Yes, the difference surrounds how this generation was raised versus others. The first difference is technology. The rapid change in it and the connectivity in the world and dynamics of social media have changed the nature of who we are and how we interact. We have focused less on the interpersonal and more on the phone or device as a means of communication together with the immediacy of action. This generation wants action and now. Millennials are not schooled in relationship-building skills, so they are not wired to connect. This is the biggest difference. Instead of dealing with the differences, we are just complaining that millennials are not good enough.
The biggest gap involves perspective and myths. Each side is completely steeped in their views that the other perspective is flawed. For example:
Do the following statements about millennials ring mostly true or mostly false?
They have a sense of entitlement, and expect everything now!
They’re lazy and don’t want to work hard like we did; work/ life balance is more important than hard work.
They are disloyal and jump ship if they are not engaged or growing.
They need feedback all the time, 24/7/365. (“Please tell me how great I am. Every day. Twice.”)
They have different career goals from non-millennials.
They want everything digital.
They don’t deal well with authority.
Here’s the answer: It was a trick question.
All these are true . . . and false . . . and none of that matters. They are assumptions—myths, really—and there is no right or wrong when it comes to them. That’s because while myths, assumptions, stereotypes—whatever you want to call them—may be false as blanket statements (“all Americans are overweight” and “all fashion models are anorexic”), they come from a place of partial truth (more than two-thirds of Americans are overweight and many models are unrealistically thin). But who wants to be viewed through the lens of myths like these?
Consider the quiz from the other side. Do the following statements about non-millennial managers ring mostly true or mostly false?
They obey the Golden Rule: “I’ve got the gold, I make the rules!”
They are only in it for the money.
They are inflexible and don’t like change; they’re stuck in their ways.
They are so not tech savvy.
They don’t care about their teams or people.
They are “hard graders” and couldn’t care less about recognizing others.
They are afraid of nontraditional approaches.
They are willing to trade the pursuit of true passion for stability.
If you are a non-millennial manager, does this sound like you? Or sound like how you want to be perceived in this world? Well, these are the things most millennials say about us. How much is true? Not much. Just as you are guilty of creating myths that lead to disconnect and frustrations with millennials, they are guilty of perpetuating myths about you.
Work from the Inside-Out
What do you mean when you say to “work from the inside out?”
The secret to job and life satisfaction is internal self-awareness and growth. Youth in general is a time where, if we can understand ourselves, we can start to create a journey to build great careers and lives. Millennials in particular require training on how to understand and accomplish learning about themselves to impact the world. We believe the secret to success is predicated on understanding yourself to impact others, and they need help to learn how to engage themselves in the world and subsequently to create a talent and career track. If we can have them connect to their inside motivation and goals, we can universally have them succeed along their journey.

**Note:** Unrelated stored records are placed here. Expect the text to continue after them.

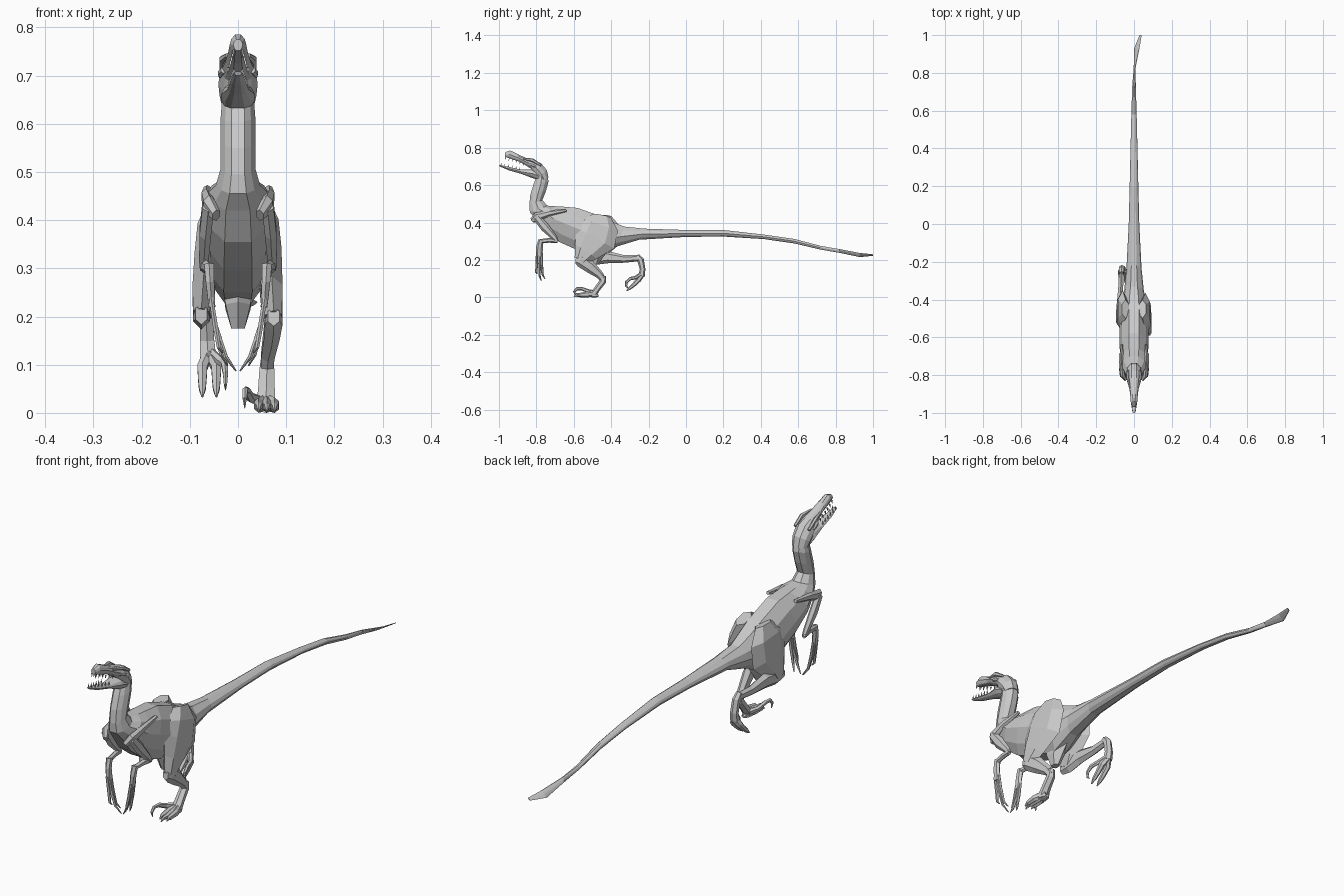
import bpy, bmesh
from mathutils import Vector

# half cross-section of the trunk: (fraction from top to bottom, fraction of half width)
HALF = [(0, .35), (.22, .82), (.5, 1), (.8, .75), (1, .38)]


def skin(name, rings):
    """Join equal-sized rings of points into a closed flat-faced solid."""
    bm = bmesh.new()
    vs = [[bm.verts.new(p) for p in r] for r in rings]
    n = len(vs[0])
    for a, b in zip(vs, vs[1:]):
        for i in range(n):
            j = (i + 1) % n
            bm.faces.new((a[i], a[j], b[j], b[i]))
    bm.faces.new(vs[0])
    bm.faces.new(vs[-1])
    bmesh.ops.recalc_face_normals(bm, faces=bm.faces)
    me = bpy.data.meshes.new(name)
    bm.to_mesh(me)
    bm.free()
    ob = bpy.data.objects.new(name, me)
    bpy.context.collection.objects.link(ob)
    return ob


def trunk(name, stations):
    """Stations: top y, z, bottom y, z, half width, x offset of top, of bottom."""
    rings = []
    for ty, tz, by, bz, w, *off in stations:
        ot, ob = off if off else (0, 0)
        t, b = Vector((ot, ty, tz)), Vector((ob, by, bz))
        right = [t.lerp(b, u) + Vector((w * k, 0, 0)) for u, k in HALF]
        left = [t.lerp(b, u) - Vector((w * k, 0, 0)) for u, k in reversed(HALF)]
        rings.append(right + left)
    return skin(name, rings)


def limb(name, pts, side=1, n=6):
    """Tube through (x, y, z, sideways radius, in-plane radius)."""
    from math import cos, sin, tau
    P = [Vector((p[0] * side, p[1], p[2])) for p in pts]
    rings = []
    for i, p in enumerate(P):
        t = (P[min(i + 1, len(P) - 1)] - P[max(i - 1, 0)]).normalized()
        ax = (Vector((1, 0, 0)) - t * t.x).normalized()
        up = t.cross(ax)
        a, b = pts[i][3:]
        rings.append([p + ax * a * cos(tau * (k + .5) / n) + up * b * sin(tau * (k + .5) / n)
                      for k in range(n)])
    return skin(name, rings)


# neck, torso and hips, running into the tail
trunk("body", [
    (-.742, .66, -.80, .645, .033), (-.735, .62, -.815, .605, .036),
    (-.748, .57, -.832, .55, .036), (-.768, .52, -.838, .495, .036),
    (-.742, .49, -.835, .455, .046), (-.70, .487, -.805, .42, .066),
    (-.66, .485, -.757, .355, .073), (-.58, .478, -.68, .297, .077),
    (-.46, .435, -.575, .25, .078), (-.39, .402, -.46, .225, .068),
    (-.33, .378, -.375, .27, .052), (-.22, .367, -.25, .308, .04),
    (0, .36, 0, .323, .028), (.2, .36, .2, .325, .023),
    (.42, .335, .42, .311, .018), (.58, .312, .58, .288, .014),
    (.72, .275, .72, .255, .010)])
# flattened, twisted tail tip
trunk("tail_tip", [
    (.72, .275, .72, .255, .010), (.82, .258, .82, .238, .005, .005, .0),
    (.93, .237, .93, .215, .003, .028, .002), (1, .230, 1, .222, .002, .04, .03)])
# wedge between the legs
limb("pelvis_wedge", [(0, -.46, .30, .04, .07), (0, -.49, .22, .03, .045),
                      (0, -.49, .175, .016, .02)])

# head
trunk("skull", [
    (-.968, .775, -.968, .752, .010), (-.94, .785, -.95, .745, .017),
    (-.90, .766, -.89, .725, .021), (-.86, .747, -.86, .708, .027),
    (-.815, .732, -.825, .685, .036), (-.775, .717, -.81, .65, .041),
    (-.744, .68, -.80, .635, .038), (-.735, .64, -.785, .622, .032)])
trunk("lower_jaw", [
    (-1, .709, -.996, .70, .008), (-.95, .698, -.95, .68, .016),
    (-.88, .682, -.88, .66, .022), (-.82, .685, -.82, .637, .035),
    (-.785, .67, -.785, .626, .035)])

FOOT = [(.047, 0), (.075, 1)]
for s, tag in ((1, "right"), (-1, "left")):
    limb("brow_" + tag, [(.022, -.87, .742, .004, .005), (.032, -.82, .733, .008, .01),
                         (.033, -.775, .705, .006, .006)], s)
    limb("eye_" + tag, [(.030, -.835, .712, .006, .008), (.036, -.815, .705, .006, .009),
                        (.036, -.80, .698, .004, .005)], s)
    # teeth along both jaws
    for i in range(6):
        f = i / 5
        x, y, z = .009 + .012 * f, -.963 + .095 * f, .752 - .036 * f
        limb("upper_tooth_" + tag, [(x, y, z, .003, .004), (x, y - .004, z - .015, .0005, .0005)], s, 4)
        x, y, z = .007 + .011 * f, -.99 + .1 * f, .703 - .021 * f
        limb("lower_tooth_" + tag, [(x, y, z, .003, .004), (x, y + .002, z + .015, .0005, .0005)], s, 4)

    # arm: shoulder blade, upper arm, forearm, hand, fingers
    limb("shoulder_" + tag, [(.064, -.64, .465, .008, .008), (.066, -.73, .45, .011, .016),
                             (.060, -.80, .43, .014, .024), (.045, -.82, .41, .010, .016)], s)
    limb("upper_arm_" + tag, [(.062, -.80, .43, .014, .02), (.068, -.755, .375, .014, .024),
                              (.071, -.70, .315, .011, .014), (.071, -.69, .298, .009, .010)], s)
    limb("forearm_" + tag, [(.071, -.687, .302, .009, .012), (.066, -.73, .305, .010, .013),
                            (.060, -.78, .30, .010, .011)], s)
    limb("hand_" + tag, [(.060, -.775, .308, .012, .014), (.058, -.783, .27, .010, .018),
                         (.054, -.785, .22, .008, .018)], s)
    for k, (dy, tx, tz) in enumerate([(-.014, .032, .125), (0, .004, .087), (.012, .022, .098)]):
        y = -.783 + dy
        limb(f"finger_{k + 1}_{tag}", [
            (.056, y, .24, .005, .006), (.047, y, .18, .006, .007),
            ((tx + .047) / 2, y + dy * .3, (tz + .17) / 2 - .012, .005, .006),
            (tx, y + dy * .6 + .01, tz, .0015, .002)], s)

# planted right leg
limb("right_thigh", [
    (.045, -.45, .435, .022, .05), (.060, -.46, .385, .028, .10),
    (.066, -.485, .315, .028, .115), (.070, -.535, .245, .026, .07),
    (.074, -.565, .195, .02, .035)])
limb("right_shin", [
    (.074, -.59, .20, .014, .02), (.074, -.563, .198, .021, .036),
    (.070, -.515, .165, .019, .034), (.062, -.462, .12, .016, .021),
    (.060, -.44, .09, .015, .016)])
limb("right_metatarsus", [
    (.060, -.438, .115, .014, .012), (.060, -.445, .085, .018, .018),
    (.059, -.475, .045, .020, .016), (.058, -.492, .02, .022, .018)])
for k, x in enumerate((.043, .060, .076)):
    y = -.60 + (.015 if k != 1 else 0)
    limb(f"right_toe_{k + 1}", [
        (.058, -.475, .022, .012, .018), (x, -.525, .016, .011, .016),
        (x, -.565, .012, .009, .012), (x, y + .015, .013, .006, .009),
        (x, y, .004, .002, .003)])
limb("right_sickle_toe", [
    (.045, -.485, .025, .010, .012), (.026, -.52, .032, .009, .011),
    (.018, -.555, .046, .008, .009), (.015, -.583, .046, .006, .009),
    (.014, -.597, .03, .005, .007), (.014, -.592, .01, .001, .002)])
limb("right_heel_pad", [(.058, -.505, .01, .022, .01), (.058, -.48, .01, .018, .01),
                        (.058, -.468, .008, .01, .006)])

# raised left leg
limb("left_thigh", [
    (.045, -.45, .435, .022, .05), (.060, -.45, .385, .028, .10),
    (.066, -.46, .315, .028, .11), (.072, -.49, .25, .026, .07),
    (.076, -.505, .205, .02, .04)], -1)
limb("left_shin", [
    (.076, -.535, .205, .014, .022), (.076, -.49, .207, .020, .034),
    (.074, -.42, .215, .019, .033), (.070, -.33, .205, .015, .02),
    (.067, -.25, .21, .014, .017)], -1)
limb("left_metatarsus", [
    (.067, -.262, .222, .013, .014), (.066, -.243, .20, .016, .018),
    (.064, -.232, .15, .017, .015), (.062, -.238, .115, .019, .018)], -1)
for k, x in enumerate((.045, .074)):
    limb(f"left_toe_{k + 1}", [
        (.061, -.235, .125, .012, .016), (x, -.252, .095, .012, .014),
        (x, -.278, .068, .010, .011), (x, -.30, .05, .008, .009),
        (x, -.318, .034, .002, .003)], -1)
limb("left_sickle_toe", [
    (.055, -.24, .125, .009, .011), (.034, -.27, .105, .009, .010),
    (.028, -.298, .10, .008, .009), (.026, -.318, .082, .006, .008),
    (.026, -.32, .06, .004, .006), (.026, -.308, .048, .001, .002)], -1)
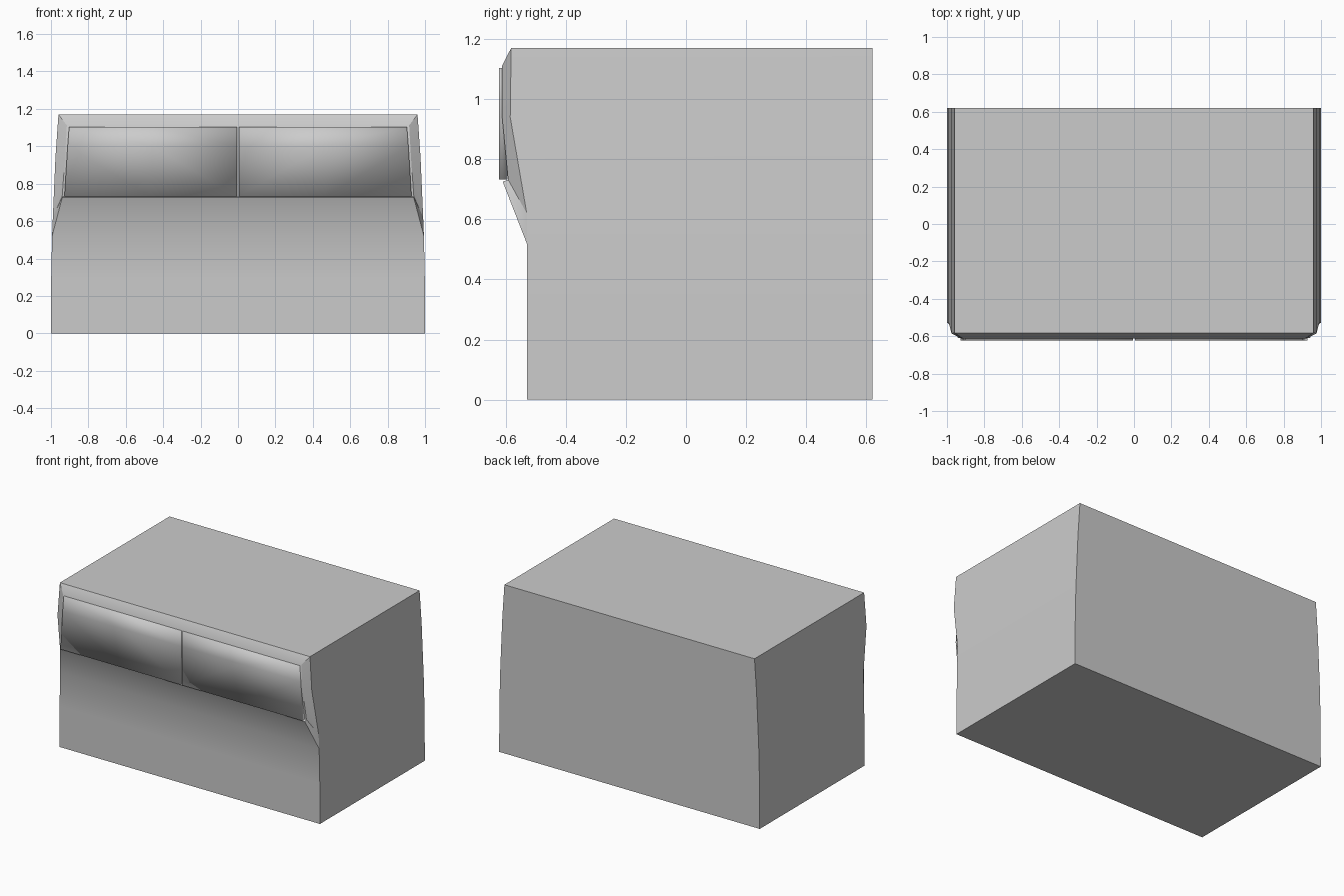
import bpy, bmesh

if "Cube" in bpy.data.objects:
    bpy.data.objects.remove(bpy.data.objects["Cube"])


def finish(name, bm, smooth_angle=None):
    bmesh.ops.remove_doubles(bm, verts=bm.verts, dist=0.0005)
    bmesh.ops.recalc_face_normals(bm, faces=bm.faces)
    mesh = bpy.data.meshes.new(name)
    bm.to_mesh(mesh)
    bm.free()
    ob = bpy.data.objects.new(name, mesh)
    bpy.context.collection.objects.link(ob)
    bpy.ops.object.select_all(action='DESELECT')
    ob.select_set(True)
    bpy.context.view_layer.objects.active = ob
    if smooth_angle is None:
        bpy.ops.object.shade_smooth()
    else:
        bpy.ops.object.shade_smooth_by_angle(angle=smooth_angle)
    return ob


# Half-width, front y and height of the front corner, bottom to top
corner = [(1.0, -.53, 0), (.999, -.53, .28), (.994, -.53, .52),
          (.99, -.53, .62), (.976, -.585, .94), (.96, -.582, 1.17)]
# Raised window surround and the lip of the wedge beneath it
surround = [(.94, -.592, .732), (.925, -.612, .94), (.915, -.612, 1.112)]
lip = (.94, -.61, .725)
BACK = .62

# Body shell
bm = bmesh.new()


def face(*pts):
    bm.faces.new([bm.verts.new(p) for p in pts])


def both_sides(*pts):
    face(*pts)
    face(*[(-x, y, z) for x, y, z in pts])


def across(a, b):
    face(a, b, (-b[0],) + tuple(b[1:]), (-a[0],) + tuple(a[1:]))


def back(p):
    return (p[0], BACK, p[2])


for a, b in zip(corner, corner[1:]):
    both_sides(a, b, back(b), back(a))
    across(back(a), back(b))
across(corner[0], back(corner[0]))
across(corner[-1], back(corner[-1]))

# Front: lower panel, wedge, ledge, window backing and brow
across(corner[0], corner[1])
across(corner[1], corner[2])
across(corner[2], lip)
across(lip, surround[0])
across(surround[0], surround[1])
across(surround[1], surround[2])
across(surround[2], corner[5])

# Chamfers wrapping the front corners
both_sides(corner[2], corner[3], lip)
both_sides(corner[3], surround[0], lip)
both_sides(corner[3], corner[4], surround[1], surround[0])
both_sides(corner[4], corner[5], surround[2], surround[1])
finish("cab_body", bm, 0.5)

# Two flat, softly shaded window panes
for side, name in ((-1, "left_window"), (1, "right_window")):
    bm = bmesh.new()
    rows = [(.732, .928), (1.0, .911), (1.104, .903)]
    layers = []
    for y in (-.622, -.594):
        layers.append([[bm.verts.new((side * (.005 + (w - .005) * t), y, z))
                        for t in (0, .5, 1)] for z, w in rows])
    f, k = layers
    for g in layers:
        for r in range(2):
            for c in range(2):
                bm.faces.new((g[r][c], g[r][c + 1], g[r + 1][c + 1], g[r + 1][c]))
    for i in range(2):
        for e in (0, 2):
            bm.faces.new((f[e][i], f[e][i + 1], k[e][i + 1], k[e][i]))
            bm.faces.new((f[i][e], f[i + 1][e], k[i + 1][e], k[i][e]))
    finish(name, bm)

“Focus on where you want to go; not on what you fear.” -Tony Robbins